Field blanks are used to evaluate any background collected on the sampling media during storage, handling, and shipping. Reports provided by AT Labs will be lab blank corrected, but not field blank corrected. If you want your report to be field blank corrected, include a note on the Lab Request Form or contact our customer service department. This can be done before or after the report as been completed. For some chemicals, it is common to find low level values in field blanks and is not cause for alarm. These include formaldehyde, ozone, acrolein, and nitrous oxide. In most cases, the background found on the blanks is insignificant to the sample results and/or regulatory limit and can be noted, but not acted upon. There can be cases where field blank results are 5 to 10 times above the reporting limit and can be cause for inquiry. Problems might include sample mislabeling in the field or lab and severe sample cross contamination due to high exposures. Dr. Charles Manning, PhD, CIH, Assay Technology’s Technical Director, authored a document on the subject of field blanks: Blank Correction Of Air Samplers. You can also learn more about using and interpreting field blanks in our blog post, The Secret Lives of Field Blanks.

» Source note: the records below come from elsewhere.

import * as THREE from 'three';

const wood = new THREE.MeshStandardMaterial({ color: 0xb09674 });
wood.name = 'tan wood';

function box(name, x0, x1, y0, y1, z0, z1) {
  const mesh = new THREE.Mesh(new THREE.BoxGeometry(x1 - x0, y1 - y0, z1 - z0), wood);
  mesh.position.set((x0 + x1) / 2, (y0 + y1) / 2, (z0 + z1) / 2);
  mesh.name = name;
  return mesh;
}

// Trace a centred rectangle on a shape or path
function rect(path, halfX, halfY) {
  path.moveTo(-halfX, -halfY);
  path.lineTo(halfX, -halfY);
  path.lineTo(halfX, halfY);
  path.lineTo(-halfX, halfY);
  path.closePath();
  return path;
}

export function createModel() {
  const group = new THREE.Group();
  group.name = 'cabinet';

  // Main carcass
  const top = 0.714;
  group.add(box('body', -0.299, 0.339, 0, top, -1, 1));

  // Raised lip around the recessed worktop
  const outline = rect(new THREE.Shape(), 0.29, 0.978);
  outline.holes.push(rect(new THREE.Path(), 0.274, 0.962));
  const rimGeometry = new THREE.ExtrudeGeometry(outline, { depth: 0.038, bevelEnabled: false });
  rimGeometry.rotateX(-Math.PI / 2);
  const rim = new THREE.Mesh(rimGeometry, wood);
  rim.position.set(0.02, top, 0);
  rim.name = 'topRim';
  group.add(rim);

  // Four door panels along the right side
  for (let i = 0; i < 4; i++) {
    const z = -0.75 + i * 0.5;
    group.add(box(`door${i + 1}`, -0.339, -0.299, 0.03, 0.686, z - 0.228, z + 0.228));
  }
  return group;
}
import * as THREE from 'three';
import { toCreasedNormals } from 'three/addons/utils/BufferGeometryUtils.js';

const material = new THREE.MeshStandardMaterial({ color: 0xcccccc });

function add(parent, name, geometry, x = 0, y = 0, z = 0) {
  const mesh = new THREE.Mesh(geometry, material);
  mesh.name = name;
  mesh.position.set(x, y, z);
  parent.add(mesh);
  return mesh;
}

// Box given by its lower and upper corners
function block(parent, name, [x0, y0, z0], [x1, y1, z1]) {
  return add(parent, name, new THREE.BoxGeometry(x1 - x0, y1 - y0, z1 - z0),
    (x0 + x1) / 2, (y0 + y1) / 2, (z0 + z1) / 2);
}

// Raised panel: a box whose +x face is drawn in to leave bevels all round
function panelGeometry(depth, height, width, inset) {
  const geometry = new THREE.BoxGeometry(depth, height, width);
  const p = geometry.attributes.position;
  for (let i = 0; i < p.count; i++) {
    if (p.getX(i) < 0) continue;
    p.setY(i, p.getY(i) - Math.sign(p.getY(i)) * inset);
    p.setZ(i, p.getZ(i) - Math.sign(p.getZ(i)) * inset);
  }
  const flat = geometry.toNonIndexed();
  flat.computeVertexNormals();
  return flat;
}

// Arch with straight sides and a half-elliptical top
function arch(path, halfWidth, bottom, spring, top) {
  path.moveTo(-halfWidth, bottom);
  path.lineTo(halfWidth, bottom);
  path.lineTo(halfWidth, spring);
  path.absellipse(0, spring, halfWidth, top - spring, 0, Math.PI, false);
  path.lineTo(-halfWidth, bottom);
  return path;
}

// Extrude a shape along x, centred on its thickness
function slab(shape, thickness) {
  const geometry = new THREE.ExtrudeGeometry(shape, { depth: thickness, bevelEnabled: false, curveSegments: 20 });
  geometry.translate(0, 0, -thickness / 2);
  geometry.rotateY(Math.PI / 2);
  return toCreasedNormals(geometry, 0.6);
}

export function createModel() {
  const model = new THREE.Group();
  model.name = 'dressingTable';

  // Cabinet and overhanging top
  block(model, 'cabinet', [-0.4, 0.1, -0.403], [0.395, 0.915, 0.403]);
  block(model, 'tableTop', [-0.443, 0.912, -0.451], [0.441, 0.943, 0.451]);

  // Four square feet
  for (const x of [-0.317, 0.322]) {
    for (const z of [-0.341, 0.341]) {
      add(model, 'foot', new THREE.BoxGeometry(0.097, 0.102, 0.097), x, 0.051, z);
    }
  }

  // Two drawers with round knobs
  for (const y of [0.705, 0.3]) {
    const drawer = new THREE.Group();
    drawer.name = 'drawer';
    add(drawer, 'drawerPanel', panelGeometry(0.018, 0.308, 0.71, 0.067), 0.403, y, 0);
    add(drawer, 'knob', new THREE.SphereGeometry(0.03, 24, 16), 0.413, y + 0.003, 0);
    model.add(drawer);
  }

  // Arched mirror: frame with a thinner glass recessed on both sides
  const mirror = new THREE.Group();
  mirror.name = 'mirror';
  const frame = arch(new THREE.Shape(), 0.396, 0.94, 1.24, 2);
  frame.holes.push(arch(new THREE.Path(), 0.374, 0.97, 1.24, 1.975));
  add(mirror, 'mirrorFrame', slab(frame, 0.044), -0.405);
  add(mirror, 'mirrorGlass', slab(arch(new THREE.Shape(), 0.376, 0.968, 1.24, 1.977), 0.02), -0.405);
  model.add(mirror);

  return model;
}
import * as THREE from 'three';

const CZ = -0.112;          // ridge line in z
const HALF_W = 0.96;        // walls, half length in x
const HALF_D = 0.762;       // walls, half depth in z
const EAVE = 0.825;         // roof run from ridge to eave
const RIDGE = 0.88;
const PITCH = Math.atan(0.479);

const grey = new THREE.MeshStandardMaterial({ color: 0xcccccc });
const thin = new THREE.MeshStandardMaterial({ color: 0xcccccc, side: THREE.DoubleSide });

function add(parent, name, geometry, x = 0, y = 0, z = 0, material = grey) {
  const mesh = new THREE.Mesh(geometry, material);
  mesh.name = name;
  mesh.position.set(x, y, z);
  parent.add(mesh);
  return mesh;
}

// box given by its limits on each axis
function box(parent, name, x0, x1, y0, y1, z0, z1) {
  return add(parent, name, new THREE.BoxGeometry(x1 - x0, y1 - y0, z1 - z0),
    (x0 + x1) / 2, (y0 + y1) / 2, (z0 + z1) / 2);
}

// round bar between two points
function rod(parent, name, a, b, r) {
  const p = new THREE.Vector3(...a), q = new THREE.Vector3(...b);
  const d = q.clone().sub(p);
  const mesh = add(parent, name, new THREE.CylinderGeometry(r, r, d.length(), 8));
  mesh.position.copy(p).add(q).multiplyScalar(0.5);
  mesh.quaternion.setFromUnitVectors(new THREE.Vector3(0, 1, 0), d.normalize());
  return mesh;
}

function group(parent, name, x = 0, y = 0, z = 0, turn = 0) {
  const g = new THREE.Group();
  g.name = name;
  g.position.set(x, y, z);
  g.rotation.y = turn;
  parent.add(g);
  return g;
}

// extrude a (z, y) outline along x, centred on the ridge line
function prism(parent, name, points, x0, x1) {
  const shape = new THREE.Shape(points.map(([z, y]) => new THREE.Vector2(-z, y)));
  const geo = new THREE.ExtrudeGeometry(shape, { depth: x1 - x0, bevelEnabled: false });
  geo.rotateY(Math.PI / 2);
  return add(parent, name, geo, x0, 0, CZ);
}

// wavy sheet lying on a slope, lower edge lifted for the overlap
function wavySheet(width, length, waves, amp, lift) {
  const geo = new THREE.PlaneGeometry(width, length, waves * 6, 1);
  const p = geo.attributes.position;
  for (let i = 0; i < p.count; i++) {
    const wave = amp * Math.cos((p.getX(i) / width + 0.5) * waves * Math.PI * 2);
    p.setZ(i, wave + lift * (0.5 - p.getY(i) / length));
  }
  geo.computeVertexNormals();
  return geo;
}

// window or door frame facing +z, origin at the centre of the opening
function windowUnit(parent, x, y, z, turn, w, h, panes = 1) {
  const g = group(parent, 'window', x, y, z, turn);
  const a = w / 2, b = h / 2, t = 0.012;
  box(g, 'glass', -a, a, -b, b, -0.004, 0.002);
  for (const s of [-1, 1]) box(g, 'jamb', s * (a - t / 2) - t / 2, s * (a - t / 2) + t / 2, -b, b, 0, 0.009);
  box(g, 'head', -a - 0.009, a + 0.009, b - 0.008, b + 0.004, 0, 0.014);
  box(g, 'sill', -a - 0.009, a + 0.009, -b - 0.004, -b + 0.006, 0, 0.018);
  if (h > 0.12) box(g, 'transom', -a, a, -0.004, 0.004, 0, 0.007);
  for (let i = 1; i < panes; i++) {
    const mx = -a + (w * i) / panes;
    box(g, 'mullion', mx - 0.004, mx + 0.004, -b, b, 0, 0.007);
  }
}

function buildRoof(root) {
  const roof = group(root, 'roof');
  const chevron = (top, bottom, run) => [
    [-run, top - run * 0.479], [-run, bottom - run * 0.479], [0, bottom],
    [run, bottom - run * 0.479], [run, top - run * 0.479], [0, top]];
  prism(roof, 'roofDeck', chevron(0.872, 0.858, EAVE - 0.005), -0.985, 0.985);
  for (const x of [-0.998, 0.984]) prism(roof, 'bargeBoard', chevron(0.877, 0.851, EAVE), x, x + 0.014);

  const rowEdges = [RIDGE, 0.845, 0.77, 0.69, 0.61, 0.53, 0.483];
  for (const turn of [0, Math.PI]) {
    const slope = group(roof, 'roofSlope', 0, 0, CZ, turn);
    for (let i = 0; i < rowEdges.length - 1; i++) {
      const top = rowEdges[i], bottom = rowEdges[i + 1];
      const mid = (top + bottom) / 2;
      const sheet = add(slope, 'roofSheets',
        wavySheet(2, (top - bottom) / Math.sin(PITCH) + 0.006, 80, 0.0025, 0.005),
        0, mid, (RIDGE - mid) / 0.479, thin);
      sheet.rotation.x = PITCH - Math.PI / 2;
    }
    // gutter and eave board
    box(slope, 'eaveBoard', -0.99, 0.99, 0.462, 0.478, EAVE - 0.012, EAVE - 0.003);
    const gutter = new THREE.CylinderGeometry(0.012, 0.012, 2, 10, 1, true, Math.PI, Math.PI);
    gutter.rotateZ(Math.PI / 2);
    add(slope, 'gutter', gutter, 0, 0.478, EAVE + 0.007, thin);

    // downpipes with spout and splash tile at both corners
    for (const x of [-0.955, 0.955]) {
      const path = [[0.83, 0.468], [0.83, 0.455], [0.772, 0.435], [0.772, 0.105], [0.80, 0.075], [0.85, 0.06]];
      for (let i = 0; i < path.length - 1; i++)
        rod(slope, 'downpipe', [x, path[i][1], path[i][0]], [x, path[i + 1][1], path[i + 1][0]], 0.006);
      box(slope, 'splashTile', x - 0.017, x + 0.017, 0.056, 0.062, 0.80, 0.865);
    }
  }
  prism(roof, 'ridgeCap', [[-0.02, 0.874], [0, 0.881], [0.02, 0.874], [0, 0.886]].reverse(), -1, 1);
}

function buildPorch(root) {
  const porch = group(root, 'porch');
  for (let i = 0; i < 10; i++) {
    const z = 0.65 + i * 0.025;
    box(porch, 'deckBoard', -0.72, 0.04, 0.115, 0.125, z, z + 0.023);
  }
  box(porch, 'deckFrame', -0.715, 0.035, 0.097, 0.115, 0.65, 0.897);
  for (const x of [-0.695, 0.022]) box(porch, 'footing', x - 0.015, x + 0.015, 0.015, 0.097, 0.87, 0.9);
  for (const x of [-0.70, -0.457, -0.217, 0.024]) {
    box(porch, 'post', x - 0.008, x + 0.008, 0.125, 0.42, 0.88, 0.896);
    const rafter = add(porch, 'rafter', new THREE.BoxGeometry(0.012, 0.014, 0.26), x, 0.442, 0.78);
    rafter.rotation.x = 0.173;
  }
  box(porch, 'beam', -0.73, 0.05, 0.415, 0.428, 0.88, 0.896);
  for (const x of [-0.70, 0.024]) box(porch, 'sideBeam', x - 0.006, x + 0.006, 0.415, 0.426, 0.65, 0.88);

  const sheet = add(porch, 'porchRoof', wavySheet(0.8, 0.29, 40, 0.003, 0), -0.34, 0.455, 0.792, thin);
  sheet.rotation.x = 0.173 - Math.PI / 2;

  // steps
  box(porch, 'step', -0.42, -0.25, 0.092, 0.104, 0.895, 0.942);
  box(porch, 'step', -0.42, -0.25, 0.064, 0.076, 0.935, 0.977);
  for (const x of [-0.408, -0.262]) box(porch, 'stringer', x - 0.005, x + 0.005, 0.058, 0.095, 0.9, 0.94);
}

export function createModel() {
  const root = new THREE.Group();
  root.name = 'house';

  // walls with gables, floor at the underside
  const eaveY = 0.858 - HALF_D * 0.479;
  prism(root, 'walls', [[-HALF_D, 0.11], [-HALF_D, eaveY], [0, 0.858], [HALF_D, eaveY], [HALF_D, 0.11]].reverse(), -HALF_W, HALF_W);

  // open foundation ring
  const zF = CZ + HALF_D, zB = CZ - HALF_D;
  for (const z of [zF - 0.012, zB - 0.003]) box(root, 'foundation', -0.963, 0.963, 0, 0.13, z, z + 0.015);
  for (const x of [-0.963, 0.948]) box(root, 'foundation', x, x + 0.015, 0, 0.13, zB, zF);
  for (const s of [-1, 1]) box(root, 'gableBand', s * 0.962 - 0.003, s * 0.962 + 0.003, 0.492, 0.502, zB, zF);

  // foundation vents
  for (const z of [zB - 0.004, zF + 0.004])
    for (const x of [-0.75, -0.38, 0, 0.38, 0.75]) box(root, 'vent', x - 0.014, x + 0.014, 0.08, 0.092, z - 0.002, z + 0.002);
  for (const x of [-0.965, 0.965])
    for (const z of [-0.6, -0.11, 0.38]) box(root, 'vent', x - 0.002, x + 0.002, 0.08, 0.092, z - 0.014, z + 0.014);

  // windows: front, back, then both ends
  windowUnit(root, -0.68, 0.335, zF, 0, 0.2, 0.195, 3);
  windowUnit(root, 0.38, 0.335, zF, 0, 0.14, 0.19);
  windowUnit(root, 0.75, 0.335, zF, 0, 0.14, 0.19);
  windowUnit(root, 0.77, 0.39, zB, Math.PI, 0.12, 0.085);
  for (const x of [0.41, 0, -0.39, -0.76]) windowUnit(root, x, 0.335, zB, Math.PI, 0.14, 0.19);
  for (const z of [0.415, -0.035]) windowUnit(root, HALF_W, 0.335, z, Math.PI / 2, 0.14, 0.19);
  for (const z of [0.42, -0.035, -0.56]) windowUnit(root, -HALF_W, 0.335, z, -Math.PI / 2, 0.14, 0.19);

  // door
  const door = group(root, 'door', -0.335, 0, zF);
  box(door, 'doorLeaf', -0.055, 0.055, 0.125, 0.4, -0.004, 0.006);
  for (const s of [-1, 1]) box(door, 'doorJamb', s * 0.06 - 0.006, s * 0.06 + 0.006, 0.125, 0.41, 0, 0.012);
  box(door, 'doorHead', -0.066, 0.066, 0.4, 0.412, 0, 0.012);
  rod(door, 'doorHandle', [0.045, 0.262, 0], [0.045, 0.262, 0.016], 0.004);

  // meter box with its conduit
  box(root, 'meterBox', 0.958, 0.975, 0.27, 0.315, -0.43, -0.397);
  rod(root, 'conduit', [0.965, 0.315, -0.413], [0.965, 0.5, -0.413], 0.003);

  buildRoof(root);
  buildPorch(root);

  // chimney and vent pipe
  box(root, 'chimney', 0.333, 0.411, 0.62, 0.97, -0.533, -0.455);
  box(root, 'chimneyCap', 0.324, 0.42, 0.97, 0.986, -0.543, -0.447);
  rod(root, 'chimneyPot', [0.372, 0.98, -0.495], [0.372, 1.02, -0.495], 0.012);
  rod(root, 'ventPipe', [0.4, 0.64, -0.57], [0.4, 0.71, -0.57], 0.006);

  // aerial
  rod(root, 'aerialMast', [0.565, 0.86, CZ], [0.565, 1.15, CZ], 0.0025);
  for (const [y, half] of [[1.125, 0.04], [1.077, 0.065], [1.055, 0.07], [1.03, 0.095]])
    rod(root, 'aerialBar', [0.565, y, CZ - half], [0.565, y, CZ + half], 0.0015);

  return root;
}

I did not receive my report.

You should receive both the lab work order confirmation and the final copy of your report via email as a PDF. However, if a confirmation of receipt or a report is not received, there are a few potential explanations.

The most common issue causing unreceived reports is that your email server or company firewall saw the email with the attachment from, our reporting email address, as potential SPAM and put it into your junk folder. If a report is found in your junk folder, the email server will have to be told to allow emails from our account. Please contact your company’s IT administrator to resolve this.

If you do not see a confirmation or reporting email in your inbox or spam, please contact our customer support at 800-833-1258 or to check that the email address we have on file is correct. Typos on the lab request forms or when entering your email address into our system might be to blame, but it’s also possible there was an issue with your sample(s) which delayed analysis.

Do I need a hard copy of the report mailed to me?

No. Previously, only draft reports were emailed or faxed automatically. The only official versions of the reports were the reports printed on letterhead and mailed. Now, the reports emailed and/or faxed are official copies of the report since they are on company letterhead. That means customers no longer need to be mailed hard copies of the reports. For all the report options, including an Excel readable summary of your data, contact our customer service department.